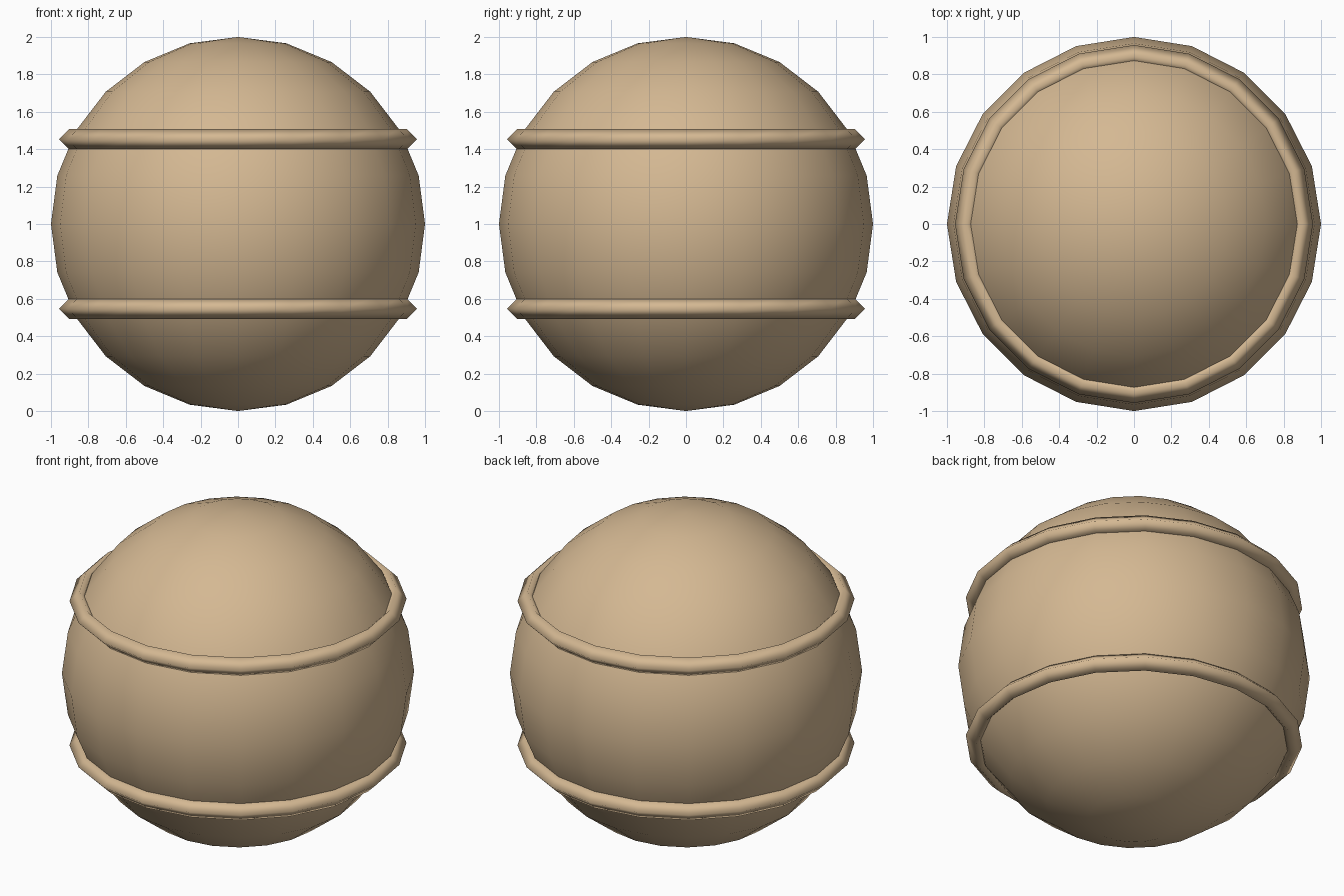
import bpy

if "Cube" in bpy.data.objects:
    bpy.data.objects.remove(bpy.data.objects["Cube"])


def finish(name, mat):
    ob = bpy.context.object
    ob.name = name
    ob.data.materials.append(mat)
    bpy.ops.object.shade_smooth()
    return ob


tan = bpy.data.materials.new("tan")
tan.diffuse_color = (0.66, 0.48, 0.29, 1)
tan.use_nodes = True
tan.node_tree.nodes["Principled BSDF"].inputs["Base Color"].default_value = tan.diffuse_color

# Main ball
bpy.ops.mesh.primitive_uv_sphere_add(segments=20, ring_count=12, radius=1, location=(0, 0, 1))
finish("ball", tan)

# Raised bands with a diamond section
for name, z in (("lower_band", 0.548), ("upper_band", 1.452)):
    bpy.ops.mesh.primitive_torus_add(major_segments=20, minor_segments=4,
                                     major_radius=0.9, minor_radius=0.057,
                                     location=(0, 0, z))
    finish(name, tan)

────────────────────

Exercise.
Write out exactly the lines from the one containing "location=(0, 0, 1))" through the end of the data, both included. Add nothing else.

Solution.
bpy.ops.mesh.primitive_uv_sphere_add(segments=20, ring_count=12, radius=1, location=(0, 0, 1))
finish("ball", tan)

# Raised bands with a diamond section
for name, z in (("lower_band", 0.548), ("upper_band", 1.452)):
    bpy.ops.mesh.primitive_torus_add(major_segments=20, minor_segments=4,
                                     major_radius=0.9, minor_radius=0.057,
                                     location=(0, 0, z))
    finish(name, tan)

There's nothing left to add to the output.